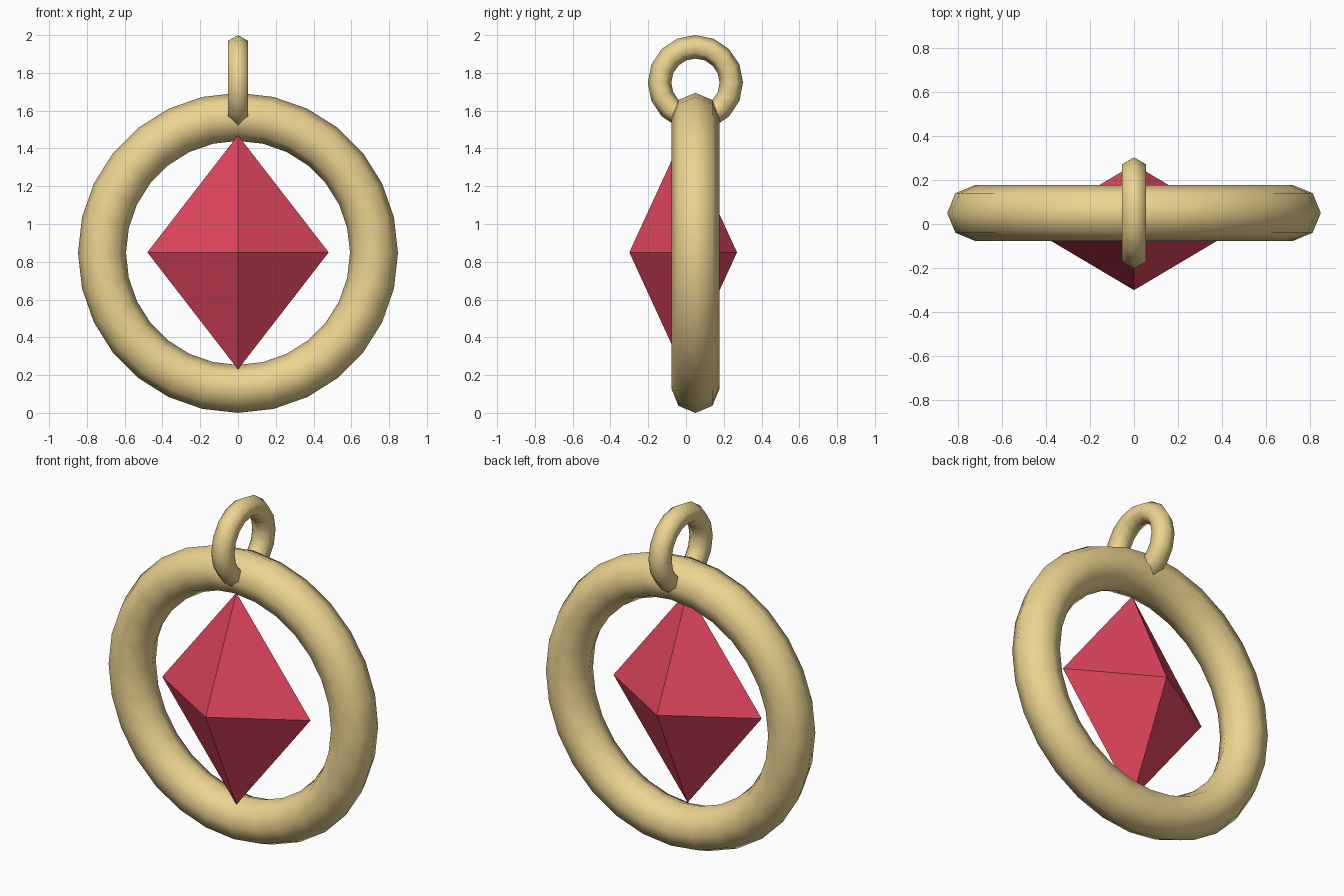
import bpy
import bmesh
from math import pi
from mathutils import Matrix

if "Cube" in bpy.data.objects:
    bpy.data.objects.remove(bpy.data.objects["Cube"])


def material(name, color):
    mat = bpy.data.materials.new(name)
    mat.diffuse_color = (*color, 1)
    mat.use_nodes = True
    mat.node_tree.nodes["Principled BSDF"].inputs["Base Color"].default_value = mat.diffuse_color
    return mat


gold = material("gold", (0.84, 0.66, 0.28))
red = material("red", (0.75, 0.06, 0.11))


def ring(name, location, rotation, major, minor, segments, sides):
    bpy.ops.mesh.primitive_torus_add(
        location=location, rotation=rotation, major_radius=major,
        minor_radius=minor, major_segments=segments, minor_segments=sides)
    obj = bpy.context.object
    obj.name = name
    obj.data.materials.append(gold)
    bpy.ops.object.shade_smooth()
    return obj


# Large ring facing the front
ring("frame_ring", (0, 0.05, 0.847), (pi / 2, 0, 0), 0.72, 0.127, 28, 8)

# Small hanging loop, turned sideways through the top of the frame
ring("hanging_loop", (0, 0.05, 1.748), (0, pi / 2, 0), 0.19, 0.062, 16, 6)

# Faceted gem: two four-sided pyramids joined at the girdle
bm = bmesh.new()
girdle = [bm.verts.new(p) for p in ((0.48, 0, 0), (0, 0.285, 0), (-0.48, 0, 0), (0, -0.285, 0))]
for height in (0.62, -0.62):
    tip = bm.verts.new((0, 0, height))
    for i in range(4):
        bm.faces.new((girdle[i], girdle[(i + 1) % 4], tip))
bmesh.ops.recalc_face_normals(bm, faces=bm.faces)
mesh = bpy.data.meshes.new("gem")
bm.transform(Matrix.Translation((0, -0.015, 0.85)))
bm.to_mesh(mesh)
bm.free()
mesh.materials.append(red)
gem = bpy.data.objects.new("gem", mesh)
bpy.context.collection.objects.link(gem)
+---+
### EXERCISE DESCRIPTION
Check each line above for "girdle" and state how many match, answering with only the number.

### ANSWER TO THIS PROBLEM
3